# Assignment
Using the data that follows, say how many lines contain the word "THREE", giving the number by itself.

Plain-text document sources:
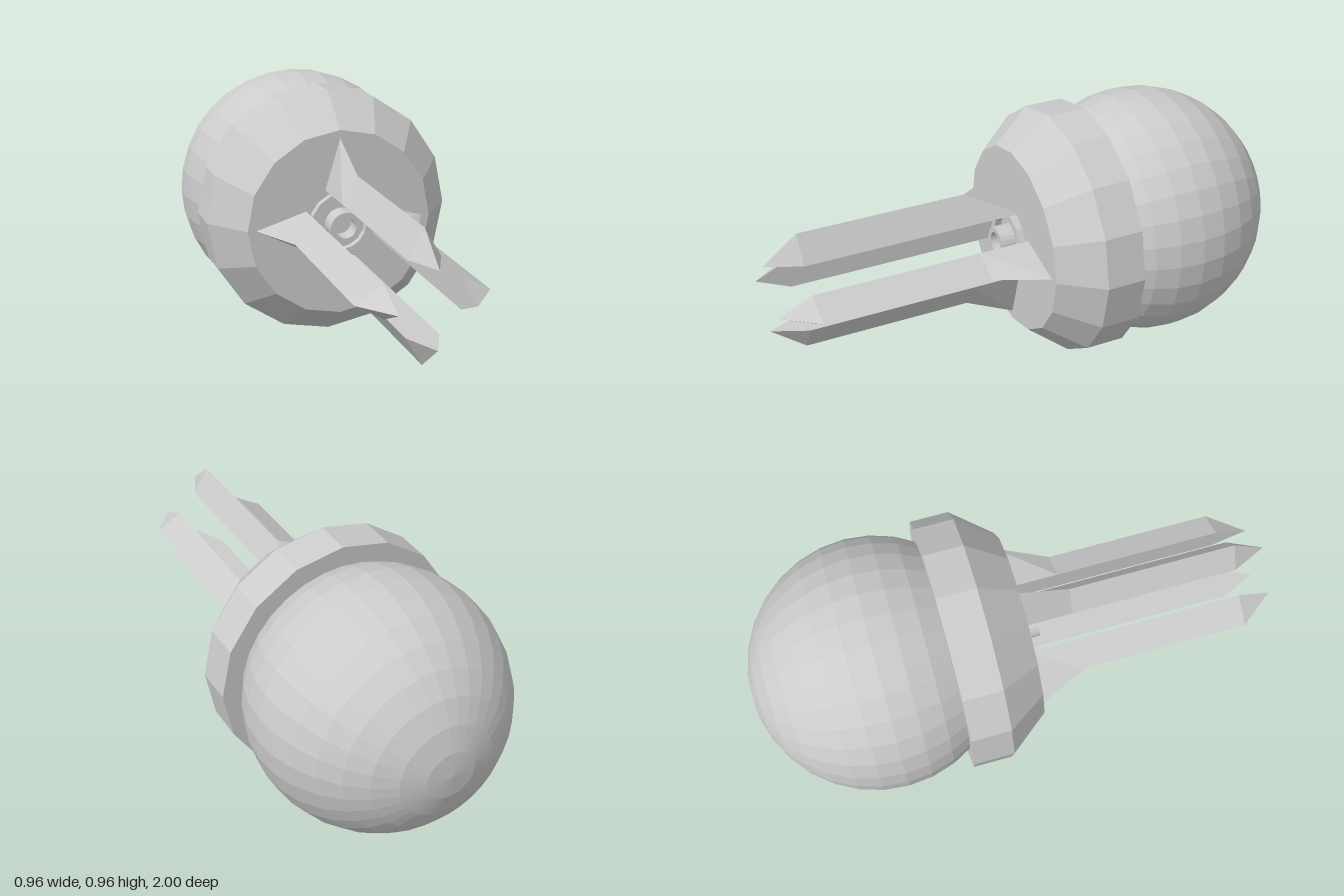
import * as THREE from 'three';

const material = new THREE.MeshStandardMaterial({ color: 0xcccccc, flatShading: true });

function addMesh(parent, name, geometry) {
  const mesh = new THREE.Mesh(geometry, material);
  mesh.name = name;
  parent.add(mesh);
  return mesh;
}

// Turned solid around the z axis from [radius, z] pairs, outer side running back to front.
function turned(profile, sides) {
  const points = profile.map(([r, z]) => new THREE.Vector2(r, z));
  return new THREE.LatheGeometry(points, sides).rotateX(Math.PI / 2);
}

// Triangular blade: flared root, straight shaft and a point on its inner face.
function prongGeometry() {
  const inner = 0.135, half = 0.059;
  const sections = [[0.03, 0.332], [0.23, 0.237], [0.87, 0.237]]; // [z, ridge radius]
  const positions = [], index = [];
  for (const [z, ridge] of sections) {
    positions.push(-half, inner, z, half, inner, z, 0, ridge, z);
  }
  const tip = sections.length * 3;
  positions.push(0, inner, 1);
  for (let s = 0; s < sections.length; s++) {
    for (let i = 0; i < 3; i++) {
      const a = s * 3 + i, b = s * 3 + (i + 1) % 3;
      if (s === sections.length - 1) index.push(a, b, tip);
      else index.push(a, b, b + 3, a, b + 3, a + 3);
    }
  }
  index.push(0, 2, 1);
  const geometry = new THREE.BufferGeometry();
  geometry.setAttribute('position', new THREE.Float32BufferAttribute(positions, 3));
  geometry.setIndex(index);
  geometry.computeVertexNormals();
  return geometry;
}

export function createModel() {
  const model = new THREE.Group();
  model.name = 'prongedSphere';

  // Rear ball, poles along z
  const ball = new THREE.SphereGeometry(0.48, 32, 16).rotateX(Math.PI / 2);
  addMesh(model, 'ball', ball).position.z = -0.52;

  // Faceted collar with a chamfered front
  addMesh(model, 'collar', turned(
    [[0, -0.265], [0.482, -0.265], [0.482, -0.115], [0.362, 0.035], [0, 0.035]], 16));

  // Shallow rim around the nozzle
  addMesh(model, 'nozzleRim', turned(
    [[0.125, 0.03], [0.125, 0.062], [0.097, 0.062], [0.097, 0.03]], 16));

  // Hollow nozzle in the middle
  addMesh(model, 'nozzle', turned(
    [[0.061, 0.03], [0.061, 0.105], [0.04, 0.105], [0.04, 0.04], [0, 0.04]], 24));

  // Four prongs around the nozzle
  const prong = prongGeometry();
  for (let i = 0; i < 4; i++) {
    addMesh(model, 'prong' + (i + 1), prong).rotation.z = i * Math.PI / 2;
  }

  for (const part of model.children) part.position.y = 0.483;
  return model;
}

# Written response
9